Look through the entries for the line containing "Matrix.Translation((0, 0, .4)))". Then output that line and every line after it, exactly, to the end.

Records from a data source:
........
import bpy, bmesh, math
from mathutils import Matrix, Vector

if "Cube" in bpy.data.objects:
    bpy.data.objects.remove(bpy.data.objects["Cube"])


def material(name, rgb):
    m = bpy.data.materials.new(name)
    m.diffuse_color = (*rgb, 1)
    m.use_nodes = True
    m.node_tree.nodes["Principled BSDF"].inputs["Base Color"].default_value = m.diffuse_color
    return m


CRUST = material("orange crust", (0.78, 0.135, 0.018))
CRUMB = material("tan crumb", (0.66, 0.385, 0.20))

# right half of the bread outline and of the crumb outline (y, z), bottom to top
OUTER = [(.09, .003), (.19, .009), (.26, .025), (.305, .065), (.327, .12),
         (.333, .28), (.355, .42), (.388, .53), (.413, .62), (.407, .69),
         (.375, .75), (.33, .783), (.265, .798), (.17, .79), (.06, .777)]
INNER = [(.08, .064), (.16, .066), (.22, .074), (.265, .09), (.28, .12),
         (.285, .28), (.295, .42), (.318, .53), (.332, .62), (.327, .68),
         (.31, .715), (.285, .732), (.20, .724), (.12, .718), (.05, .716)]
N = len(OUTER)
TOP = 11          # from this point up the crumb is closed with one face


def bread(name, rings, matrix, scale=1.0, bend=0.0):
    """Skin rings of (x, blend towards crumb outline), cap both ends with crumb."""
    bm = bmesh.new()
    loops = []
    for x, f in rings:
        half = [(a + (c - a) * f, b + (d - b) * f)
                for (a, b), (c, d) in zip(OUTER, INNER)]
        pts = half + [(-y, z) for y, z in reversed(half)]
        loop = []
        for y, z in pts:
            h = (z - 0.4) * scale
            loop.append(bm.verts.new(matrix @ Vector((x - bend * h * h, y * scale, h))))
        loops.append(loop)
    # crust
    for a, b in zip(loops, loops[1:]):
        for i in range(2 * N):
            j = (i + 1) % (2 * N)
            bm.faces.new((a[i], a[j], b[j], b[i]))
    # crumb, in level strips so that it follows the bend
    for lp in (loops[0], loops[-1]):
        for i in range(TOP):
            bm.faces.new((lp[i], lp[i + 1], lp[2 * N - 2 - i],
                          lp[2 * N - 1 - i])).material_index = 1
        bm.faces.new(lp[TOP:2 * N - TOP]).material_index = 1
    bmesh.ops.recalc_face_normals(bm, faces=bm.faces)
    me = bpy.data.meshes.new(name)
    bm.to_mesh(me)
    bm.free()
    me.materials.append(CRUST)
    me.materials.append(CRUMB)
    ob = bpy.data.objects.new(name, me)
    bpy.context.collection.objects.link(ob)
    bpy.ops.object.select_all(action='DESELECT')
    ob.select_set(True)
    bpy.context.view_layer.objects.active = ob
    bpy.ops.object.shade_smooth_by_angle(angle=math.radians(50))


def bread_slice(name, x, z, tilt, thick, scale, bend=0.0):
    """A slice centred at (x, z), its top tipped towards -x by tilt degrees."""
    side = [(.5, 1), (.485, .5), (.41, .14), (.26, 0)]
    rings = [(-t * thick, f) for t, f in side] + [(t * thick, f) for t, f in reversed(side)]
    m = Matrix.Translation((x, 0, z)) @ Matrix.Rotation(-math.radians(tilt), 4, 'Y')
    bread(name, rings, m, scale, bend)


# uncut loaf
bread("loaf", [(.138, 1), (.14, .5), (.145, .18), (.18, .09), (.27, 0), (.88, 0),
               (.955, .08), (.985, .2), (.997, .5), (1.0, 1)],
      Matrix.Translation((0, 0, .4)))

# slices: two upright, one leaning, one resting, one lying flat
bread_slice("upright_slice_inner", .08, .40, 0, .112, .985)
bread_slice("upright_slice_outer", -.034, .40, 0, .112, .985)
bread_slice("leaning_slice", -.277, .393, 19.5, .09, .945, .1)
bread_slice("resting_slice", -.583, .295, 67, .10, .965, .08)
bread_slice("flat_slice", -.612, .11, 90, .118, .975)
........
Answer below:
      Matrix.Translation((0, 0, .4)))

# slices: two upright, one leaning, one resting, one lying flat
bread_slice("upright_slice_inner", .08, .40, 0, .112, .985)
bread_slice("upright_slice_outer", -.034, .40, 0, .112, .985)
bread_slice("leaning_slice", -.277, .393, 19.5, .09, .945, .1)
bread_slice("resting_slice", -.583, .295, 67, .10, .965, .08)
bread_slice("flat_slice", -.612, .11, 90, .118, .975)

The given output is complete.